A father of two, reduced to a sidewalk shrine of novena candles in 30 seconds.
No words were exchanged.
Rage, rooted in the French Latin: rabies.
We speak of rage as something we fall into, or are thrown into, like a pit. Perhaps it is somewhat different. Perhaps it is the moment the Holy Spirit leaves our body. A wrinkle not only in time but an interruption in the flow of consciousness. On any given day we might be triggered in some way, expend our rage in a Reichian moment, then come back to ourselves. But on this day Jesus Alejandro Benitez Jaimez encountered someone more rage-filled and intemperate than himself, putting his soul at hazard. He threw caution into the void and from the void the Devil extracted his due.
There are those who disagree with a spiritual interpretation. Rage is purely chemical, they feel. A chain reaction out of the hypothalamus. As random as weather.
Imagine a blue fin tuna swimming off the coast of Japan, ending up on a sushi plate. Why that particular fish, out of all the fish in the world? How did it wind up in that particular net, hoisted into a certain boat, sold at auction X, to distributor Y, and put on a pallet to Long Beach, and not to Singapore? Was it destined for my belly, and no other?

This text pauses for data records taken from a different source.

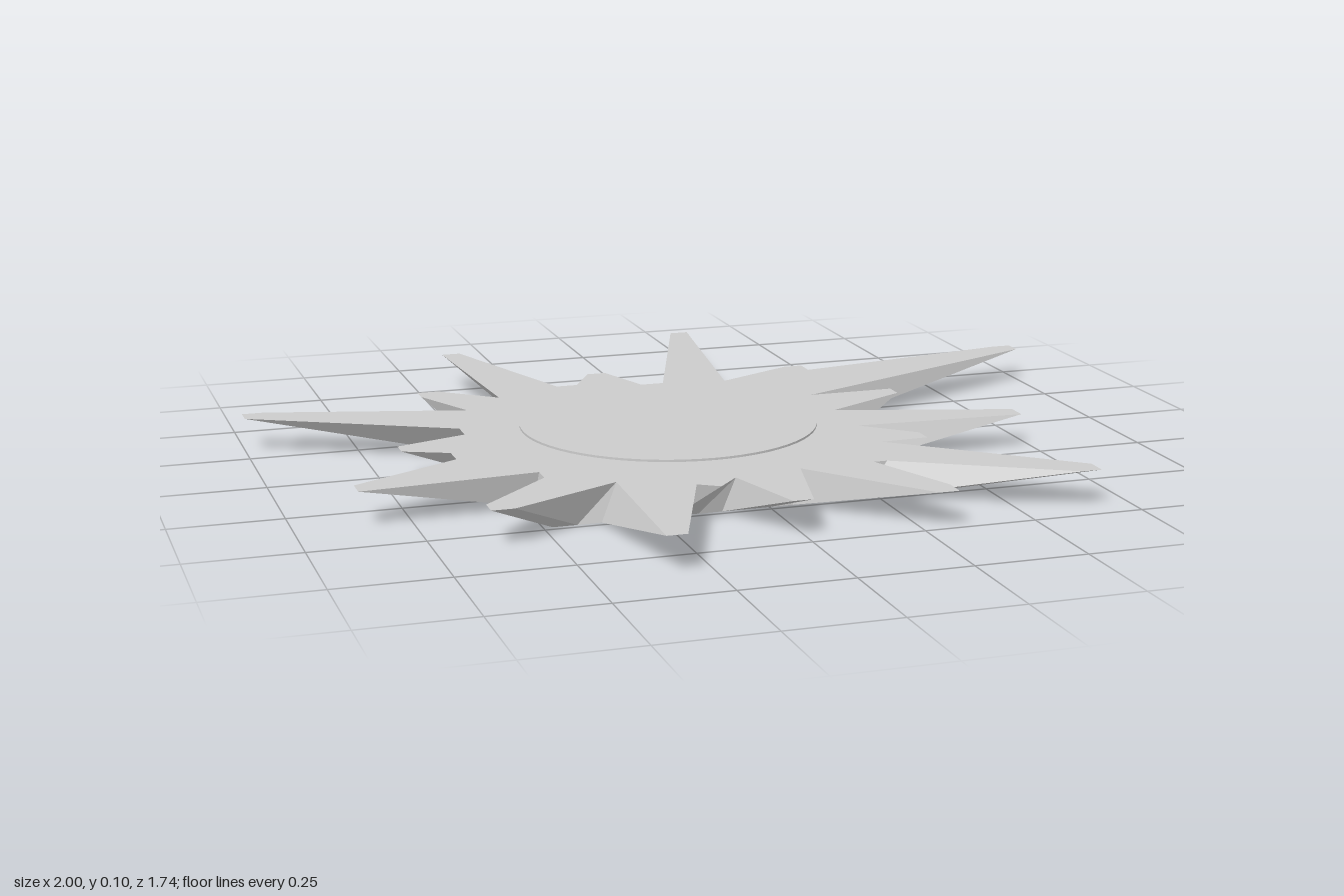
import * as THREE from 'three';

const TOP = 0.08; // height of the flat top
const MIN_X = -0.48, MAX_X = 0.32, MIN_Z = -0.315, MAX_Z = 0.485; // square foot
const STEPS = 15; // divisions along each side of the foot

// Jagged rim as [x, z], one list per side of the foot, each starting at its corner.
// A trailing 0 marks a point that shares the foot position of the point before it.
const rim = {
  back: [[-0.57, -0.43], [-0.52, -0.43], [-0.395, -0.325], [-0.425, -0.81], [-0.38, -0.81],
    [-0.235, -0.39], [-0.185, -0.39], [-0.13, -0.49], [-0.085, -0.49], [-0.035, -0.345],
    [0.02, -0.345], [0.205, -0.87], [0.25, -0.87], [0.17, -0.32], [0.36, -0.415]],
  left: [[0.405, -0.415], [0.405, -0.365], [0.95, -0.46], [0.995, -0.46, 0], [0.995, -0.415],
    [0.32, -0.12], [0.525, -0.12], [0.525, -0.075], [0.32, 0.035], [0.72, 0.155],
    [0.72, 0.205], [0.32, 0.185], [0.43, 0.285], [0.43, 0.33], [0.32, 0.335], [0.68, 0.645]],
  front: [[0.68, 0.695], [0.635, 0.695], [0.27, 0.485], [0.24, 0.485, 0], [0.325, 0.7],
    [0.325, 0.75, 0], [0.28, 0.75], [0.07, 0.485], [0.015, 0.715], [-0.03, 0.715],
    [-0.085, 0.51], [-0.135, 0.565], [-0.18, 0.535], [-0.305, 0.865], [-0.35, 0.865],
    [-0.335, 0.465], [-0.585, 0.59]],
  right: [[-0.635, 0.59], [-0.635, 0.545], [-0.47, 0.385], [-0.47, 0.34, 0], [-0.865, 0.37],
    [-0.865, 0.32], [-0.615, 0.185], [-0.615, 0.13], [-0.715, 0.085], [-0.715, 0.04],
    [-0.55, -0.015], [-0.55, -0.07], [-1, -0.31], [-1, -0.355], [-0.95, -0.355, 0],
    [-0.495, -0.23], [-0.57, -0.39]],
};

// Evenly spaced position along one side of the foot
function footPoint(side, t) {
  const x = THREE.MathUtils.lerp(MIN_X, MAX_X, t);
  const z = THREE.MathUtils.lerp(MIN_Z, MAX_Z, t);
  if (side === 'back') return [x, 0, MIN_Z];
  if (side === 'left') return [MAX_X, 0, z];
  if (side === 'front') return [MIN_X + MAX_X - x, 0, MAX_Z];
  return [MIN_X, 0, MIN_Z + MAX_Z - z];
}

export function createModel() {
  const group = new THREE.Group();
  const material = new THREE.MeshStandardMaterial({ color: 0xcccccc, flatShading: true });
  const add = (name, geometry, x = 0, y = 0, z = 0) => {
    const mesh = new THREE.Mesh(geometry, material);
    mesh.name = name;
    mesh.position.set(x, y, z);
    group.add(mesh);
  };

  // Pair every rim point with its foot point
  const pairs = [];
  for (const [side, points] of Object.entries(rim)) {
    let step = -1;
    for (const [x, z, advance = 1] of points) {
      step += advance;
      pairs.push({ top: [x, TOP, z], foot: footPoint(side, step / STEPS) });
    }
  }

  // Sloping undersides of the spikes
  const positions = [];
  pairs.forEach((a, i) => {
    const b = pairs[(i + 1) % pairs.length];
    positions.push(...a.top, ...b.top, ...b.foot);
    if (a.foot.some((v, k) => v !== b.foot[k])) positions.push(...a.top, ...b.foot, ...a.foot);
  });
  const sides = new THREE.BufferGeometry();
  sides.setAttribute('position', new THREE.Float32BufferAttribute(positions, 3));
  sides.computeVertexNormals();
  add('spikeSides', sides);

  // Flat spiky top
  const outline = new THREE.Shape(pairs.map(({ top }) => new THREE.Vector2(top[0], -top[2])));
  add('spikyTop', new THREE.ShapeGeometry(outline).rotateX(-Math.PI / 2), 0, TOP, 0);

  // Square foot
  const foot = new THREE.PlaneGeometry(MAX_X - MIN_X, MAX_Z - MIN_Z).rotateX(Math.PI / 2);
  add('squareFoot', foot, (MIN_X + MAX_X) / 2, 0, (MIN_Z + MAX_Z) / 2);

  // Thin disc hovering over the top
  add('disc', new THREE.CylinderGeometry(0.336, 0.336, 0.005, 64), -0.105, 0.102, 0.096);

  return group;
}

We may feel, and indeed be, very small on a planetary scale. But we retain moral agency over the forces of light and darkness within us. When a garden variety traffic annoyance triggers a fight-or-flight response, something else is going on. I submit the Spirit has been abandoned.